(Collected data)
···

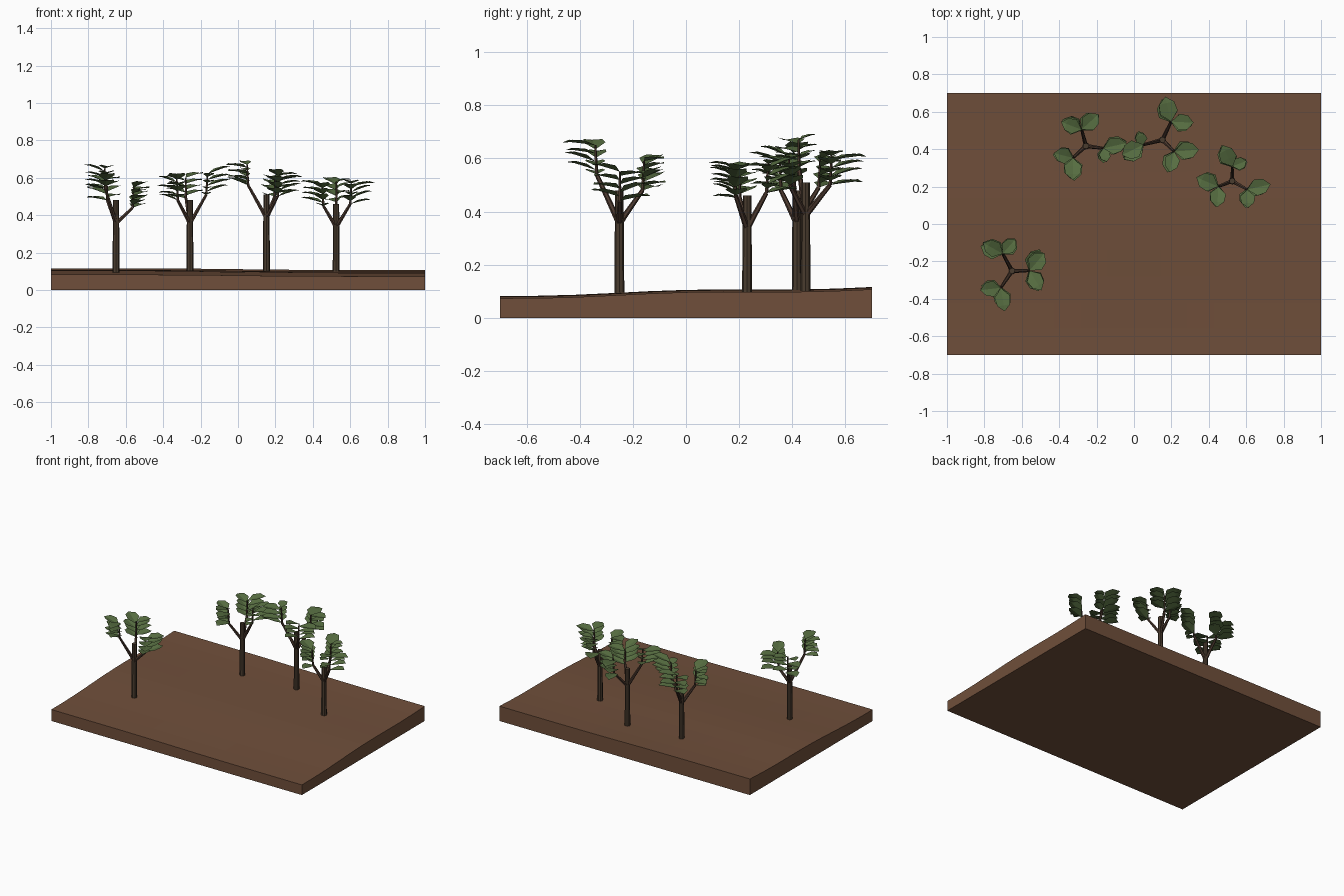
import bpy, bmesh, math, random
from mathutils import Vector, Matrix

if "Cube" in bpy.data.objects:
    bpy.data.objects.remove(bpy.data.objects["Cube"])

random.seed(4)


def material(name, rgb):
    m = bpy.data.materials.new(name)
    m.diffuse_color = (*rgb, 1)
    m.use_nodes = True
    m.node_tree.nodes["Principled BSDF"].inputs["Base Color"].default_value = m.diffuse_color
    return m


SOIL = material("brown soil", (0.16, 0.078, 0.043))
BARK = material("dark bark", (0.068, 0.045, 0.028))
TWIG = material("reddish twig", (0.07, 0.04, 0.027))
LEAF = material("leaf green", (0.095, 0.155, 0.053))


def finish(bm, name, mat):
    me = bpy.data.meshes.new(name)
    bm.to_mesh(me)
    bm.free()
    me.materials.append(mat)
    ob = bpy.data.objects.new(name, me)
    bpy.context.collection.objects.link(ob)
    return ob


def ground_z(x, y):
    return (0.096 + 0.024 * y + 0.0045 * math.cos(y * math.pi / 0.5)
            - 0.0045 * math.tanh(3 * x))


def tube(bm, p, q, r0, r1, sides):
    d = q - p
    rot = Vector((0, 0, 1)).rotation_difference(d.normalized()).to_matrix().to_4x4()
    bmesh.ops.create_cone(bm, cap_ends=True, segments=sides, radius1=r0, radius2=r1,
                          depth=d.length, matrix=Matrix.Translation((p + q) / 2) @ rot)


def leaf(bm, root, azimuth, length, width, pitch):
    # pointed leaf folded upward along its midrib
    mat = (Matrix.Translation(root) @ Matrix.Rotation(azimuth, 4, 'Z')
           @ Matrix.Rotation(-pitch, 4, 'Y'))

    def v(x, y, z):
        return bm.verts.new(mat @ Vector((x * length, y * width, z * length)))
    base, tip = v(0, 0, 0), v(1, 0, 0.02)
    m1, m2 = v(0.38, 0, 0.03), v(0.75, 0, 0.05)
    for s in (1, -1):
        a, b = v(0.38, 0.5 * s, 0.12), v(0.75, 0.42 * s, 0.12)
        for f in ((base, m1, a), (m1, m2, b, a), (m2, tip, b)):
            bm.faces.new(f if s < 0 else f[::-1]).normal_update()


# soil slab with a gently rolling top
bm = bmesh.new()
bmesh.ops.create_grid(bm, x_segments=14, y_segments=10, size=1)
for v in bm.verts:
    v.co.y *= 0.7
    v.co.z = ground_z(v.co.x, v.co.y)
rim = [e for e in bm.edges if e.is_boundary]
ext = bmesh.ops.extrude_edge_only(bm, edges=rim)["geom"]
for g in ext:
    if isinstance(g, bmesh.types.BMVert):
        g.co.z = 0
bmesh.ops.contextual_create(bm, geom=[g for g in ext if isinstance(g, bmesh.types.BMEdge)
                                      and all(v.co.z == 0 for v in g.verts)])
bmesh.ops.recalc_face_normals(bm, faces=bm.faces)
finish(bm, "soil_slab", SOIL)

# trees: base x, y, trunk top; each branch = two leaf cluster centres and top height
TREES = [
    (-0.652, -0.251, 0.48, [(-0.775, -0.13, -0.663, -0.123, 0.62),
                            (-0.52, -0.187, -0.524, -0.31, 0.58),
                            (-0.77, -0.337, -0.695, -0.406, 0.68)]),
    (-0.257, 0.417, 0.48, [(-0.348, 0.53, -0.23, 0.55, 0.63),
                           (-0.166, 0.38, -0.09, 0.42, 0.65),
                           (-0.38, 0.374, -0.326, 0.283, 0.62)]),
    (0.152, 0.45, 0.51, [(0.166, 0.62, 0.262, 0.54, 0.64),
                         (0.289, 0.396, 0.193, 0.326, 0.64),
                         (-0.016, 0.38, 0.043, 0.449, 0.70)]),
    (0.525, 0.23, 0.46, [(0.497, 0.374, 0.556, 0.315, 0.61),
                         (0.674, 0.193, 0.6, 0.139, 0.60),
                         (0.45, 0.144, 0.385, 0.23, 0.59)]),
]
LAYERS = 4
for i, (x, y, top, branches) in enumerate(TREES, 1):
    # trunk
    bm = bmesh.new()
    tube(bm, Vector((x, y, ground_z(x, y) - 0.01)), Vector((x, y, top)), 0.019, 0.016, 8)
    finish(bm, f"trunk_{i}", BARK)

    wood, leaves = bmesh.new(), bmesh.new()
    for ax, ay, bx, by, height in branches:
        a, b = Vector((ax, ay, 0)), Vector((bx, by, 0))
        mid = (a + b) / 2
        out = (mid - Vector((x, y, 0))).normalized()
        fork = mid - out * 0.042
        low, high = fork.copy(), fork + out * 0.006
        low.z, high.z = height - 0.14, height - 0.03
        # slanted branch, then upright twig
        tube(wood, Vector((x, y, top - 0.125)), low, 0.012, 0.008, 6)
        tube(wood, low, high, 0.007, 0.004, 5)
        # two stacks of leaves on each twig
        for side, c in enumerate((a, b)):
            d = c - fork
            for k in range(LAYERS):
                t = (k + 0.5 * side) / (LAYERS - 0.5)
                leaf(leaves, low.lerp(high, t),
                     math.atan2(d.y, d.x) + random.uniform(-0.14, 0.14),
                     (d.length + 0.052) * random.uniform(0.92, 1.04),
                     0.085 * random.uniform(0.9, 1.1) * (d.length / 0.07) ** 0.4,
                     random.uniform(0.05, 0.3))
    finish(wood, f"branches_{i}", TWIG)
    finish(leaves, f"leaves_{i}", LEAF)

···

Apart from the pictures, return every entry above exactly as given.

▸ **Worked solution**:
import bpy, bmesh, math, random
from mathutils import Vector, Matrix

if "Cube" in bpy.data.objects:
    bpy.data.objects.remove(bpy.data.objects["Cube"])

random.seed(4)


def material(name, rgb):
    m = bpy.data.materials.new(name)
    m.diffuse_color = (*rgb, 1)
    m.use_nodes = True
    m.node_tree.nodes["Principled BSDF"].inputs["Base Color"].default_value = m.diffuse_color
    return m


SOIL = material("brown soil", (0.16, 0.078, 0.043))
BARK = material("dark bark", (0.068, 0.045, 0.028))
TWIG = material("reddish twig", (0.07, 0.04, 0.027))
LEAF = material("leaf green", (0.095, 0.155, 0.053))


def finish(bm, name, mat):
    me = bpy.data.meshes.new(name)
    bm.to_mesh(me)
    bm.free()
    me.materials.append(mat)
    ob = bpy.data.objects.new(name, me)
    bpy.context.collection.objects.link(ob)
    return ob


def ground_z(x, y):
    return (0.096 + 0.024 * y + 0.0045 * math.cos(y * math.pi / 0.5)
            - 0.0045 * math.tanh(3 * x))


def tube(bm, p, q, r0, r1, sides):
    d = q - p
    rot = Vector((0, 0, 1)).rotation_difference(d.normalized()).to_matrix().to_4x4()
    bmesh.ops.create_cone(bm, cap_ends=True, segments=sides, radius1=r0, radius2=r1,
                          depth=d.length, matrix=Matrix.Translation((p + q) / 2) @ rot)


def leaf(bm, root, azimuth, length, width, pitch):
    # pointed leaf folded upward along its midrib
    mat = (Matrix.Translation(root) @ Matrix.Rotation(azimuth, 4, 'Z')
           @ Matrix.Rotation(-pitch, 4, 'Y'))

    def v(x, y, z):
        return bm.verts.new(mat @ Vector((x * length, y * width, z * length)))
    base, tip = v(0, 0, 0), v(1, 0, 0.02)
    m1, m2 = v(0.38, 0, 0.03), v(0.75, 0, 0.05)
    for s in (1, -1):
        a, b = v(0.38, 0.5 * s, 0.12), v(0.75, 0.42 * s, 0.12)
        for f in ((base, m1, a), (m1, m2, b, a), (m2, tip, b)):
            bm.faces.new(f if s < 0 else f[::-1]).normal_update()


# soil slab with a gently rolling top
bm = bmesh.new()
bmesh.ops.create_grid(bm, x_segments=14, y_segments=10, size=1)
for v in bm.verts:
    v.co.y *= 0.7
    v.co.z = ground_z(v.co.x, v.co.y)
rim = [e for e in bm.edges if e.is_boundary]
ext = bmesh.ops.extrude_edge_only(bm, edges=rim)["geom"]
for g in ext:
    if isinstance(g, bmesh.types.BMVert):
        g.co.z = 0
bmesh.ops.contextual_create(bm, geom=[g for g in ext if isinstance(g, bmesh.types.BMEdge)
                                      and all(v.co.z == 0 for v in g.verts)])
bmesh.ops.recalc_face_normals(bm, faces=bm.faces)
finish(bm, "soil_slab", SOIL)

# trees: base x, y, trunk top; each branch = two leaf cluster centres and top height
TREES = [
    (-0.652, -0.251, 0.48, [(-0.775, -0.13, -0.663, -0.123, 0.62),
                            (-0.52, -0.187, -0.524, -0.31, 0.58),
                            (-0.77, -0.337, -0.695, -0.406, 0.68)]),
    (-0.257, 0.417, 0.48, [(-0.348, 0.53, -0.23, 0.55, 0.63),
                           (-0.166, 0.38, -0.09, 0.42, 0.65),
                           (-0.38, 0.374, -0.326, 0.283, 0.62)]),
    (0.152, 0.45, 0.51, [(0.166, 0.62, 0.262, 0.54, 0.64),
                         (0.289, 0.396, 0.193, 0.326, 0.64),
                         (-0.016, 0.38, 0.043, 0.449, 0.70)]),
    (0.525, 0.23, 0.46, [(0.497, 0.374, 0.556, 0.315, 0.61),
                         (0.674, 0.193, 0.6, 0.139, 0.60),
                         (0.45, 0.144, 0.385, 0.23, 0.59)]),
]
LAYERS = 4
for i, (x, y, top, branches) in enumerate(TREES, 1):
    # trunk
    bm = bmesh.new()
    tube(bm, Vector((x, y, ground_z(x, y) - 0.01)), Vector((x, y, top)), 0.019, 0.016, 8)
    finish(bm, f"trunk_{i}", BARK)

    wood, leaves = bmesh.new(), bmesh.new()
    for ax, ay, bx, by, height in branches:
        a, b = Vector((ax, ay, 0)), Vector((bx, by, 0))
        mid = (a + b) / 2
        out = (mid - Vector((x, y, 0))).normalized()
        fork = mid - out * 0.042
        low, high = fork.copy(), fork + out * 0.006
        low.z, high.z = height - 0.14, height - 0.03
        # slanted branch, then upright twig
        tube(wood, Vector((x, y, top - 0.125)), low, 0.012, 0.008, 6)
        tube(wood, low, high, 0.007, 0.004, 5)
        # two stacks of leaves on each twig
        for side, c in enumerate((a, b)):
            d = c - fork
            for k in range(LAYERS):
                t = (k + 0.5 * side) / (LAYERS - 0.5)
                leaf(leaves, low.lerp(high, t),
                     math.atan2(d.y, d.x) + random.uniform(-0.14, 0.14),
                     (d.length + 0.052) * random.uniform(0.92, 1.04),
                     0.085 * random.uniform(0.9, 1.1) * (d.length / 0.07) ** 0.4,
                     random.uniform(0.05, 0.3))
    finish(wood, f"branches_{i}", TWIG)
    finish(leaves, f"leaves_{i}", LEAF)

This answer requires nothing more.